┌────────

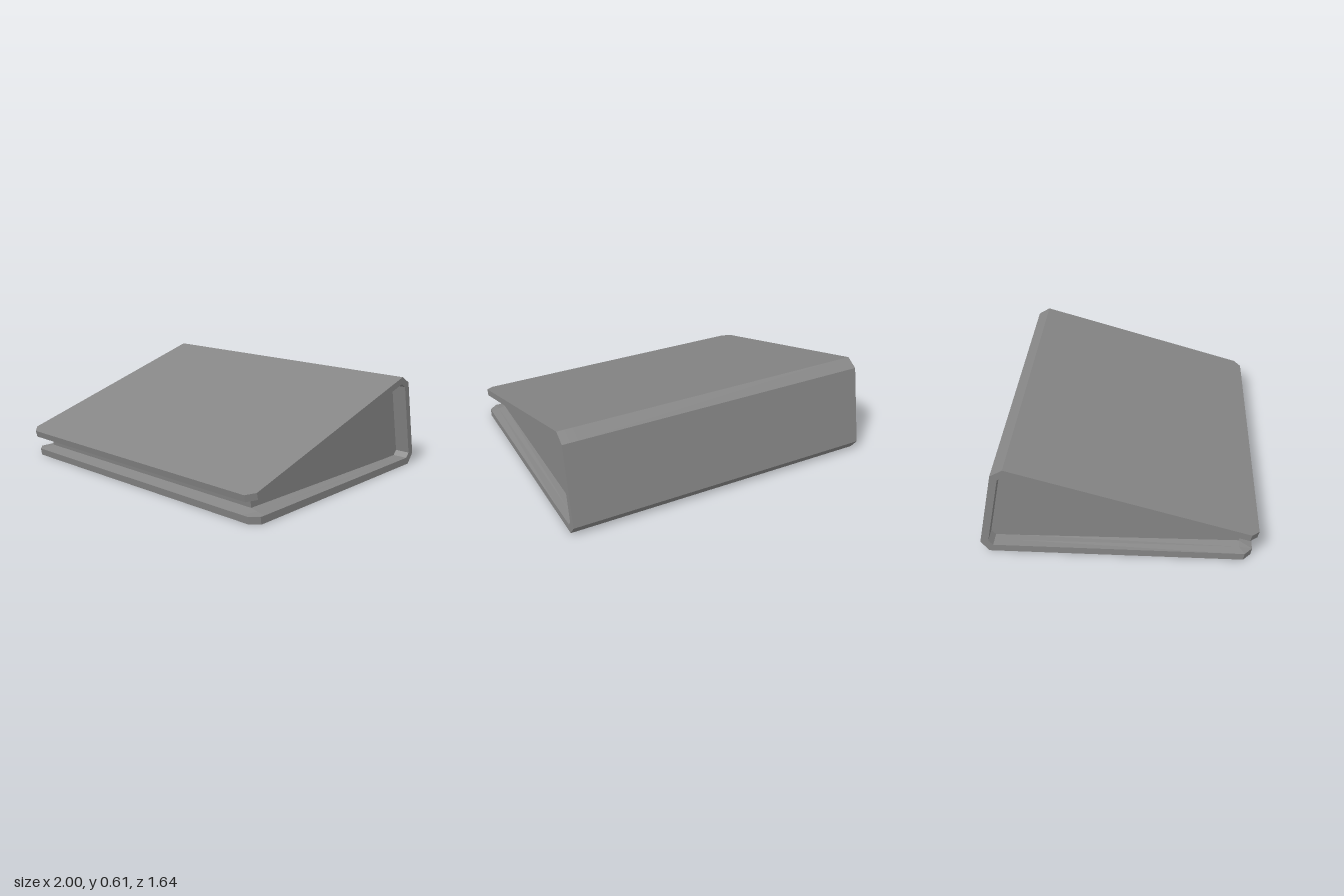
import * as THREE from 'three';

// Extrudes a side profile of [z, y] points along x, with sections at the given x stations.
function extrudeAcross(points, stations) {
  const shape = new THREE.Shape(points.map(([z, y]) => new THREE.Vector2(-z, y)));
  const steps = stations.length - 1;
  const geometry = new THREE.ExtrudeGeometry(shape, { depth: steps, steps, bevelEnabled: false });
  geometry.rotateY(Math.PI / 2);
  const p = geometry.attributes.position;
  for (let i = 0; i < p.count; i++) p.setX(i, stations[Math.round(p.getX(i))]);
  return geometry;
}

export function createModel() {
  const model = new THREE.Group();
  model.name = 'book';
  const grey = new THREE.MeshStandardMaterial({ color: 0x868686 });
  grey.name = 'grey';

  // Cover: bottom board, bevelled spine and raised top board in one wrap
  const coverGeometry = extrudeAcross([
    [0.78, 0], [-0.77, 0], [-0.82, 0.065], [-0.72, 0.56], [-0.645, 0.605], [0.82, 0.177],
    [0.81, 0.135], [-0.64, 0.56], [-0.68, 0.535], [-0.772, 0.075], [-0.745, 0.045],
    [-0.62, 0.045], [0.71, 0.045], [0.787, 0.045],
  ], [-1, -0.95, -0.905, 0.905, 0.95, 1]);
  const p = coverGeometry.attributes.position;
  for (let i = 0; i < p.count; i++) {
    const x = Math.abs(p.getX(i)), y = p.getY(i), z = p.getZ(i);
    // Clip the front corners of both boards
    if (x > 0.99 && z > 0.75) {
      p.setZ(i, z - 0.046);
      if (y > 0.1) p.setY(i, y + 0.0135);
    }
    // Raise the inside of the bottom board towards the page block
    if (Math.abs(z - 0.71) < 0.001) p.setY(i, y + 0.02 * Math.min(1, (1 - x) / 0.095));
  }
  coverGeometry.computeVertexNormals();
  const cover = new THREE.Mesh(coverGeometry, grey);
  cover.name = 'cover';

  // Page block filling the wedge between the boards
  const pages = new THREE.Mesh(extrudeAcross([
    [0.708, 0.055], [-0.62, 0.04], [-0.745, 0.04], [-0.776, 0.075],
    [-0.684, 0.538], [-0.642, 0.563], [0.724, 0.163],
  ], [-0.905, 0.905]), grey);
  pages.name = 'pages';

  model.add(cover, pages);
  return model;
}
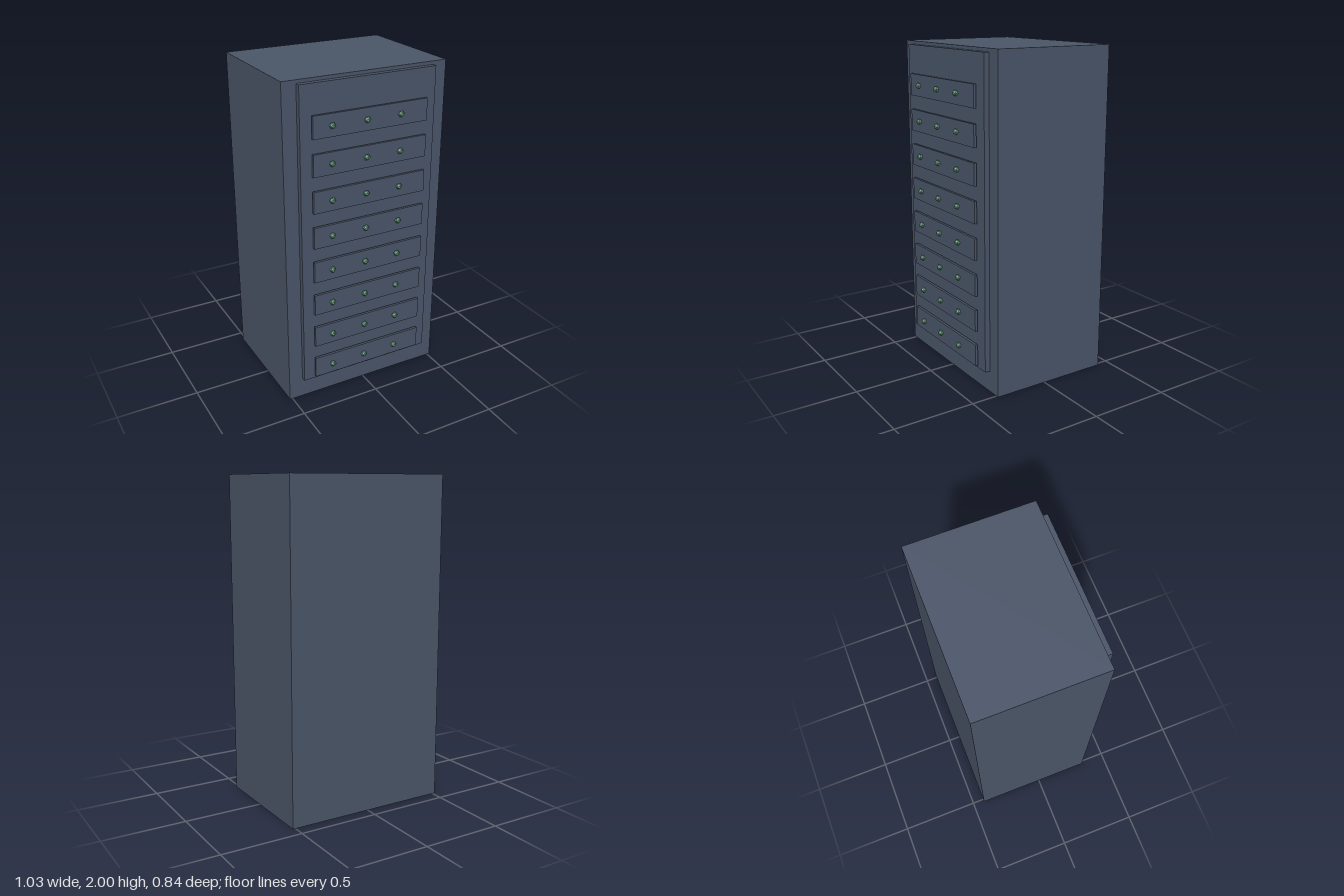
import * as THREE from 'three';

export function createModel() {
  const model = new THREE.Group();
  model.name = 'cabinet';

  const slate = new THREE.MeshStandardMaterial({ color: 0x4a5568, flatShading: true });
  slate.name = 'slate';
  const green = new THREE.MeshStandardMaterial({ color: 0x5f9678, flatShading: true });
  green.name = 'muted green';

  // Box given by its half width and its y and z ranges
  const box = (name, halfWidth, y0, y1, z0, z1) => {
    const geometry = new THREE.BoxGeometry(halfWidth * 2, y1 - y0, z1 - z0);
    const mesh = new THREE.Mesh(geometry, slate);
    mesh.position.set(0, (y0 + y1) / 2, (z0 + z1) / 2);
    mesh.name = name;
    return mesh;
  };

  // Case and raised front panel
  model.add(box('case', 0.517, 0, 2, -0.424, 0.337));
  model.add(box('frontPanel', 0.43, 0.13, 1.98, 0.337, 0.369));

  // Eight floating unit plates, each with three faceted lights
  const lightGeometry = new THREE.IcosahedronGeometry(0.0194, 0);
  for (let row = 0; row < 8; row++) {
    const y = 0.219 + row * 0.2177;
    const unit = new THREE.Group();
    unit.name = `unit${row + 1}`;
    unit.add(box('unitPlate', 0.364, y - 0.066, y + 0.066, 0.379, 0.395));
    for (let i = 0; i < 3; i++) {
      const light = new THREE.Mesh(lightGeometry, green);
      light.position.set(-0.251 + i * 0.218, y, 0.4035);
      light.name = 'light';
      unit.add(light);
    }
    model.add(unit);
  }
  return model;
}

└────────

▸ Your goal
Find the line that contains "model.add(box('frontPanel', 0.43, 0.13, 1.98, 0.337, 0.369));". Write out that line and every line after it through the end of the data, exactly, and nothing else.

▸ Your response
  model.add(box('frontPanel', 0.43, 0.13, 1.98, 0.337, 0.369));

  // Eight floating unit plates, each with three faceted lights
  const lightGeometry = new THREE.IcosahedronGeometry(0.0194, 0);
  for (let row = 0; row < 8; row++) {
    const y = 0.219 + row * 0.2177;
    const unit = new THREE.Group();
    unit.name = `unit${row + 1}`;
    unit.add(box('unitPlate', 0.364, y - 0.066, y + 0.066, 0.379, 0.395));
    for (let i = 0; i < 3; i++) {
      const light = new THREE.Mesh(lightGeometry, green);
      light.position.set(-0.251 + i * 0.218, y, 0.4035);
      light.name = 'light';
      unit.add(light);
    }
    model.add(unit);
  }
  return model;
}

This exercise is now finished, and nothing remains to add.